Talk Stresses 'T' in LGBT Movement

In concert with the second annual Gay Rights as Human Rights Conference’s theme of “building coalitions, changing culture,” featured speaker Shannon P. Minter discussed “Do Transsexuals Dream of Gay Rights? The Struggle for an Inclusive Queer Movement.”

Minter’s Friday speech was the fifth annual Papadopoulos lecture, coordinated by QSA in memory of Nicholas Papadopoulos ’77, who died of complications due to AIDS in 1994.

Minter, the legal director of the National Center for Lesbian Rights, said some people object to the term ‘LGBT community’ because disparate individuals in a range of groups should not be considered a community.

“We need to talk about the LGBT community as an aspiration, something we choose to create and build,” he said. “And building a community requires constant attention and work.”

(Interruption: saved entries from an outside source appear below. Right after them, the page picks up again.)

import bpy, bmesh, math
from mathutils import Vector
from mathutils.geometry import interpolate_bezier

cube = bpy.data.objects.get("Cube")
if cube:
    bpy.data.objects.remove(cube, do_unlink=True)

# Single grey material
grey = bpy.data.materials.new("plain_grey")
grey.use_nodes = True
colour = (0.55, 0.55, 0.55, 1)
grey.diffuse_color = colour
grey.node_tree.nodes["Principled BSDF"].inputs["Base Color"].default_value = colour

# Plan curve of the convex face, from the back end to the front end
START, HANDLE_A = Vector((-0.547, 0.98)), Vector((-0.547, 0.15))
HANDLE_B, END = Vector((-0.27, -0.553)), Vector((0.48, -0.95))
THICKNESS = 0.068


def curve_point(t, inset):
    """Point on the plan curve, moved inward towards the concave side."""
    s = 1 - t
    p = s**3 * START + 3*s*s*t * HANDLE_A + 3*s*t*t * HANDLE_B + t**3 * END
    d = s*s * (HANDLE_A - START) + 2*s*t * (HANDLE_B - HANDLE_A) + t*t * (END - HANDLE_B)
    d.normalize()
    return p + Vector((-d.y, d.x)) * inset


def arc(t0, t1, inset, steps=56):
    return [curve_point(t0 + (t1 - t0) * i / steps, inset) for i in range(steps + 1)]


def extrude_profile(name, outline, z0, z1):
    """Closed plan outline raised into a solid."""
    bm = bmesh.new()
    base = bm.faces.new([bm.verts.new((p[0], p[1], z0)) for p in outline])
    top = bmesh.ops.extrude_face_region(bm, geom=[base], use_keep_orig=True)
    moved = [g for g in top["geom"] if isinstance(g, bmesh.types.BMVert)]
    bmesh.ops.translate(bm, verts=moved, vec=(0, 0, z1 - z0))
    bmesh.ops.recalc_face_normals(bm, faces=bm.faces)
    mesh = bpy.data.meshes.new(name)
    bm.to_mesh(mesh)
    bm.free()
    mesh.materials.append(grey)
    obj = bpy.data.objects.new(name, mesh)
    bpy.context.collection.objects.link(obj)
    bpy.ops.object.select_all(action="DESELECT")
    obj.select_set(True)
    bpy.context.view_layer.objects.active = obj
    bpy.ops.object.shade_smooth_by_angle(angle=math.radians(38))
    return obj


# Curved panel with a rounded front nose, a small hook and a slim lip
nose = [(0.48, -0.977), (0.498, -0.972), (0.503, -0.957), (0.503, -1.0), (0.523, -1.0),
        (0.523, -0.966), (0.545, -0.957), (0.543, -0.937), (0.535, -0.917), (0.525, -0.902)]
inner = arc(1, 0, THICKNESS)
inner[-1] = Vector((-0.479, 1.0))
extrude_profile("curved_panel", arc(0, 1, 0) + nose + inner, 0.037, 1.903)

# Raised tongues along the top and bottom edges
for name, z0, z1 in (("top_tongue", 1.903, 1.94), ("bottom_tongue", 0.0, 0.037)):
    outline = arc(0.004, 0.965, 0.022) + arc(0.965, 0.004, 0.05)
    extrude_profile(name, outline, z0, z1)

He added that until very recently, LGB groups were reluctant to include the ‘T’ in their advocacy, suggesting that because gay people have had to fight so hard for their own humanity, it is difficult for them to embrace a group that tends to be even more vulnerable and marginalized than they are. In order to be included, he said, transgender people had to adopt an alternate way to address the issues.


“Transgender activists started arguing that gay and lesbian people are not discriminated against just because of their sexual conduct, but because they are seen as violating the rules of gender,” he said, adding that this notion of common resistance to gender stereotypes and the gender binary played a major role in uniting the movement. However, he cautioned against using this as the dominant framework.

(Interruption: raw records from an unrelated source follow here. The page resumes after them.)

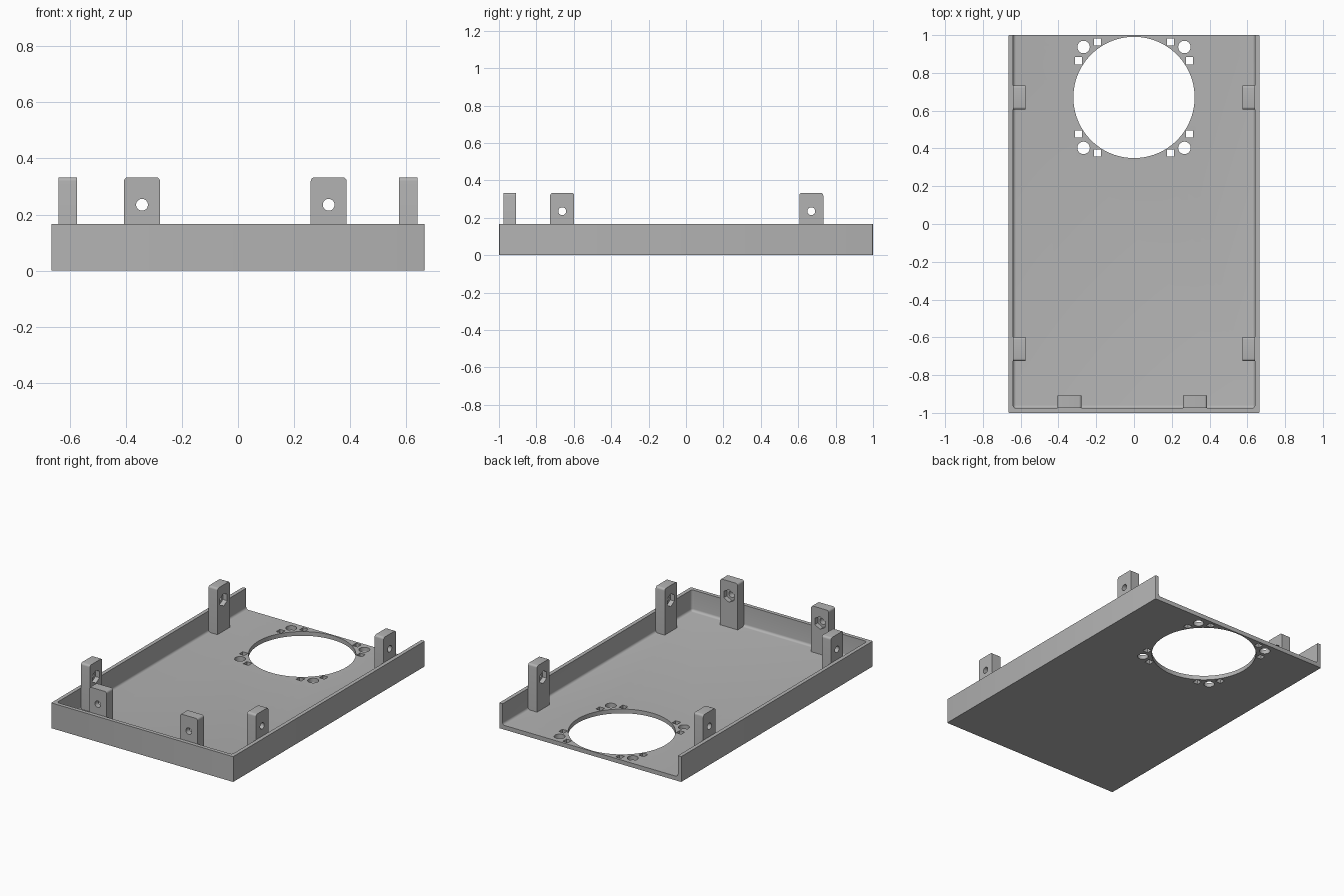
import bpy, bmesh
from math import pi, radians
from mathutils import Matrix, Vector

cube = bpy.data.objects.get("Cube")
if cube:
    bpy.data.objects.remove(cube, do_unlink=True)

HALF_X, HALF_Y, WALL, FLOOR, RIM = 0.665, 1.0, 0.025, 0.028, 0.167

grey = bpy.data.materials.new("plain grey")
grey.use_nodes = True
grey.diffuse_color = (0.45, 0.45, 0.45, 1)
grey.node_tree.nodes["Principled BSDF"].inputs["Base Color"].default_value = (0.45, 0.45, 0.45, 1)


def finish(name, bm, matrix=Matrix()):
    mesh = bpy.data.meshes.new(name)
    bmesh.ops.recalc_face_normals(bm, faces=bm.faces)
    bm.transform(matrix)
    bm.to_mesh(mesh)
    bm.free()
    mesh.materials.append(grey)
    obj = bpy.data.objects.new(name, mesh)
    bpy.context.collection.objects.link(obj)
    return obj


def box(name, lo, hi, radius=0, rounded=None, segments=5, matrix=Matrix()):
    """Box between two corners; edges passing the rounded test get a fillet."""
    bm = bmesh.new()
    lo, hi = Vector(lo), Vector(hi)
    size = hi - lo
    bmesh.ops.create_cube(bm, size=1)
    bm.transform(Matrix.Translation((lo + hi) / 2) @ Matrix.Diagonal((*size, 1)))
    if rounded:
        edges = [e for e in bm.edges if rounded(e.verts[0].co, e.verts[1].co)]
        bmesh.ops.bevel(bm, geom=edges, offset=radius, segments=segments,
                        profile=0.5, affect='EDGES')
    return finish(name, bm, matrix)


def rod(radius, depth, sides, matrix):
    bm = bmesh.new()
    bmesh.ops.create_cone(bm, cap_ends=True, segments=sides, radius1=radius,
                          radius2=radius, depth=depth)
    return finish("cutter", bm, matrix)


def cut(obj, cutters):
    bpy.context.view_layer.objects.active = obj
    for cutter in cutters:
        cutter.hide_render = True
        mod = obj.modifiers.new("cut", 'BOOLEAN')
        mod.operation, mod.solver, mod.object = 'DIFFERENCE', 'EXACT', cutter
        bpy.ops.object.modifier_apply(modifier=mod.name)
        bpy.data.objects.remove(cutter, do_unlink=True)


def smooth(obj):
    bpy.ops.object.select_all(action='DESELECT')
    obj.select_set(True)
    bpy.context.view_layer.objects.active = obj
    bpy.ops.object.shade_smooth_by_angle(angle=radians(30))


# Open-backed tray with filleted inside edges
tray = box("tray", (-HALF_X, -HALF_Y, 0), (HALF_X, HALF_Y, RIM), 0.005,
           lambda a, b: abs(a.z - b.z) > 0.1, 3)
inner_x, inner_y = HALF_X - WALL, HALF_Y - WALL


def inside_edge(a, b):
    upright = abs(a.z - b.z) > 0.1 and a.y < 0
    along_floor = max(a.z, b.z) < 0.1 and min(a.y, b.y) < 0
    return upright or along_floor


cavity = box("cutter", (-inner_x, -inner_y, FLOOR), (inner_x, HALF_Y + 0.2, RIM + 0.2),
             0.016, inside_edge)
cut(tray, [cavity])

# Fan opening, screw holes and square slots
FAN_Y = 0.67
cutters = [rod(0.321, 0.2, 96, Matrix.Translation((0, FAN_Y, 0)))]
for sx in (-1, 1):
    for sy in (-1, 1):
        cutters.append(rod(0.033, 0.2, 32, Matrix.Translation((sx * 0.267, FAN_Y + sy * 0.267, 0))))
        for dx, dy in ((0.193, 0.294), (0.293, 0.194)):
            x, y, h = sx * dx, FAN_Y + sy * dy, 0.019
            cutters.append(box("cutter", (x - h, y - h, -0.1), (x + h, y + h, 0.1)))
cut(tray, cutters)
smooth(tray)


# Mounting tabs: screw hole with a hexagonal nut pocket on the inner side
def tab(name, location, angle):
    place = Matrix.Translation(location) @ Matrix.Rotation(angle, 4, 'Z')
    width, depth, top, hole_z = 0.064, 0.066, 0.333, 0.235
    obj = box(name, (-width, 0, FLOOR - 0.01), (width, depth, top), 0.014,
              lambda a, b: min(a.z, b.z) > 0.3 and abs(a.y - b.y) > 0.01, 5, place)
    along_y = Matrix.Rotation(pi / 2, 4, 'X')
    hole = rod(0.021, 0.4, 32, place @ Matrix.Translation((0, 0, hole_z)) @ along_y)
    pocket = rod(0.042, 0.06, 6, place @ Matrix.Translation((0, depth, hole_z)) @ along_y)
    cut(obj, [hole, pocket])
    smooth(obj)


for side, x in (("right", -0.342), ("left", 0.323)):
    tab("front_tab_" + side, (x, -inner_y, 0), 0)
for side, sx in (("right", -1), ("left", 1)):
    for end, y in (("front", -0.662), ("rear", 0.67)):
        tab(f"side_tab_{end}_{side}", (sx * inner_x, y, 0), sx * pi / 2)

“It’s served a purpose, but we’re in danger of losing sights of transgender in the midst of the discussion of gender nonconformity,” he said, noting that he spoke more out of concern than cynicism. “If I don’t say transgender issues are at the very center of gay identity, why should they care?”

Chair of the Transgender Task Force Eva B. Rosenberg ’10 said the talk inspired her to think more closely about TTF’s organizing premise.

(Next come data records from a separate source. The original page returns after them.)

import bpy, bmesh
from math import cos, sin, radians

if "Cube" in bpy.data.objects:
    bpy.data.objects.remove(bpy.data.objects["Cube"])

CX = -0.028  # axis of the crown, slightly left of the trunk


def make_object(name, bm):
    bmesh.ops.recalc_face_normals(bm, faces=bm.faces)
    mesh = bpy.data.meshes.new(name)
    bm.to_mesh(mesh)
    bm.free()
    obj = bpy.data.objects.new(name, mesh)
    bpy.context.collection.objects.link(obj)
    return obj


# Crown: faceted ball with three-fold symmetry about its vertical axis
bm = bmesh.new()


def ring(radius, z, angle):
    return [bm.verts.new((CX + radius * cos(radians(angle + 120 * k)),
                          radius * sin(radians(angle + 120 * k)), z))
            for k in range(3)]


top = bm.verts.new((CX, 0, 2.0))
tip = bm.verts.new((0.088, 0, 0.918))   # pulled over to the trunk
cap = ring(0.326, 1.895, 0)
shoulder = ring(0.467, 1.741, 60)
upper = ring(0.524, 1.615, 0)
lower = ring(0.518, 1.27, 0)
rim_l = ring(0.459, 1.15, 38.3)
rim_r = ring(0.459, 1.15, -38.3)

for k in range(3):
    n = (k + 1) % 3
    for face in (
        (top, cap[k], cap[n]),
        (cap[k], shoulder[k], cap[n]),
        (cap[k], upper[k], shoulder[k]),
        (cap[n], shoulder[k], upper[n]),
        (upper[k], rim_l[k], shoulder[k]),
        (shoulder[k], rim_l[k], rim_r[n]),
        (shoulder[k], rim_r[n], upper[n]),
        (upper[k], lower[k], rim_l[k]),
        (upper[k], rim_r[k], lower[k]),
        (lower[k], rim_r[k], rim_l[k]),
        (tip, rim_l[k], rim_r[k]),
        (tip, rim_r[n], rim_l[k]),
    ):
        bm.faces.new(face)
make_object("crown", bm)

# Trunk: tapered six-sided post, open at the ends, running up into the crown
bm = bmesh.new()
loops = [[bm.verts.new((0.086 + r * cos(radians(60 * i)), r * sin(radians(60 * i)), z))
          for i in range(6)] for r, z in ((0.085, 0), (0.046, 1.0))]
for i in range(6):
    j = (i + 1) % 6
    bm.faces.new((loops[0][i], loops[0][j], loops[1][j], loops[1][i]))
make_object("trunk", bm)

“Do we consider gender nonconformity the principle that unites our community?” she asked rhetorically. “It’s important to organize in a way that represents and meets the needs of people under the trans umbrella and think about community in the most inclusive way possible without losing our sense of focus.”

The focus of TTF, she said, was less to be a part of the mainstream queer community and more dedicated to advocacy and education.

The rights conference, organized by Harvard Kennedy School lecturer Timothy P. McCarthy ’93, marked the finale of the University-wide week celebrating Gaypril, a month dedicated to LGBT pride and awareness.

—Staff writer Alice E.M. Underwood can be reached at